view basket | checkout   Search Site:   Advanced »
True Crime Library True Crimes - MagazinesTrue Crime MagazinesTrue Crime PublicationsTrue Crime Library - Magazines

True Crime Library - Newsletter

 All Crime Archives
 Victorian Hangings
 Chronicles of Crime
 Gone But Not Forgotten
 Worldwide Hangings

What did the robbery of a Royal Mail train travelling between Glasgow and London in the early hours of Thursday 8th August, 1963, at Bridego Railway Bridge, Buckinghamshire, become better known as?
Click here with your answer and win a prize!
Send Us Your Crime Question
Got a crime-related question? Chances are the answers are in the True Crime Library! Just enter your details and the question you would like answered below.

Back issues

Gone But Not Forgotten

Search Gone But Not Forgotten:
Show all stories from
Gone But Not Forgotten »

Show all stories from
all sections »

Advanced Search »
Story Date:  Month:  Year:
OR: Show Section:

Gone But Not Forgotten: They say there's no such thing as the perfect murder, but practically every day of the year someone is killed and their killer remains at large. This section of the archive is dedicated to the victims of the UK's unsolved murders of the 20th century...

Gone But Not Forgotten: January

January 18th
Pamela Coventry – Hornchurch

The butt of a hand-rolled cigarette was found lying on the dead body of nine-year-old Pamela Coventry, dumped in a ditch near Hornchurch, Essex.
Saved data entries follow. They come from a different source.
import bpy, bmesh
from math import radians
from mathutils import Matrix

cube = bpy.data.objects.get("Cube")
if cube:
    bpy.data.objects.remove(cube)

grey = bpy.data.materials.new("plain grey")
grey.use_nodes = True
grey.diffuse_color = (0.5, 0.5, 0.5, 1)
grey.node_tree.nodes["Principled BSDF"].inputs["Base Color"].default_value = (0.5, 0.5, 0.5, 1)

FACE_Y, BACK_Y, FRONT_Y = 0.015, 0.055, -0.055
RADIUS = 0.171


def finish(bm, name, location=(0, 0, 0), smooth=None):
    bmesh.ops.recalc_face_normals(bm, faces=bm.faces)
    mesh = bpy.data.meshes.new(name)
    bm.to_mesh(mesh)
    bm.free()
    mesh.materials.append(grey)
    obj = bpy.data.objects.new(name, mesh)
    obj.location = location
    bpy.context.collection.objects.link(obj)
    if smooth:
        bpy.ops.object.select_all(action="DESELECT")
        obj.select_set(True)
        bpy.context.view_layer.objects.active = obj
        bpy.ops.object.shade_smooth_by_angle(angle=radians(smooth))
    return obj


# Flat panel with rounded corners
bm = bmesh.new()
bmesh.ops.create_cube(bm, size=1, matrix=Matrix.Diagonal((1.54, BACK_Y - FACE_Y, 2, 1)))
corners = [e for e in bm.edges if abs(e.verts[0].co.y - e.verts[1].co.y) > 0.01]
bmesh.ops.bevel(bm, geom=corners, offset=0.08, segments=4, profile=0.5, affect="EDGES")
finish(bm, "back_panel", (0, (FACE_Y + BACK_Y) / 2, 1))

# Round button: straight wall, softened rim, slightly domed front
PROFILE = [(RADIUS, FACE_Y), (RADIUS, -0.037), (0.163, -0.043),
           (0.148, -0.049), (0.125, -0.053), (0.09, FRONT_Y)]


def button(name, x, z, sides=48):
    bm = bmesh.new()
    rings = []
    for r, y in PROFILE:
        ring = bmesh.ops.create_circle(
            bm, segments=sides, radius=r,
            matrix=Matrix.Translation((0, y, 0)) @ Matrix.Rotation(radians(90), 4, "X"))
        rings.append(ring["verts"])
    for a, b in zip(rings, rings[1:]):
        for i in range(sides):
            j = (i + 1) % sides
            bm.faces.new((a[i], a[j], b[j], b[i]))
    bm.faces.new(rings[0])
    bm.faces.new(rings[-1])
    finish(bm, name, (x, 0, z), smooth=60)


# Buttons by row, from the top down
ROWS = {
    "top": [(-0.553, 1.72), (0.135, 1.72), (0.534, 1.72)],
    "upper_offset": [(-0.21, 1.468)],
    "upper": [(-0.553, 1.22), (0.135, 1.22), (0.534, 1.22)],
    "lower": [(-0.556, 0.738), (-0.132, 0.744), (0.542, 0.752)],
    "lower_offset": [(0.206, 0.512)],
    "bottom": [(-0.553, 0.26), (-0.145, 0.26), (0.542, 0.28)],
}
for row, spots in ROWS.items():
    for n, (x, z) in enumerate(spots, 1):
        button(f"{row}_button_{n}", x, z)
Experts quickly identified the tobacco and the cigarette paper.
Was it a clue? The police thought so. They charged Leonard Richardson, who rolled his own cigarettes with that paper and that tobacco, with Pamela’s rape and murder.
The little girl left her mother’s house after lunch on Tuesday, January 18th, 1938, to return to school. Two friends were waiting for her a couple of hundred yards away, but she never arrived. That implied that she was decoyed into one of the houses she passed along the way – probably a house in Coronation Drive, where Leonard Richardson lived.
Richardson was brought to trial at the Old Bailey on the basis of this and other vague evidence which was far from convincing. When the jury heard that 60 million cigarette papers like his were in circulation at any one time they handed a note to the judge saying they had heard enough and he must be not guilty.
Richardson must have made a good impression, because the foreman congratulated him as he left the court.

Next story from:
January »
Previous story from:
January »
Next section from:
Gone But Not Forgotten »

Hot off the press

Hot off the press
True Detective Winter Special 2014

Buy Now!

Win a prize

Win a prize
Enter our free prize draw and win this book!
Click here

This week in crime
Week beginning: December 1st

The Man Who Knew Too Much...

The Overwrought Prisoner...


True Crime Library, PO Box 735, London SE26 5NQ, UK.   Tel: +44(0) 20 8778 0514   Fax: +44(0) 20 8776 8260  Email:
© True Crime Library 2014
Website by
True Crime Home | Buy Crime Books Online | True Crime Magazines | True Crime Library | Victorian Hangings | True Crime Series | True Crime Murders | True Crime DVDs | Worldwide Hangings | True Crime Stories | Crime Publications | True Crime FAQ | About True Crime Library |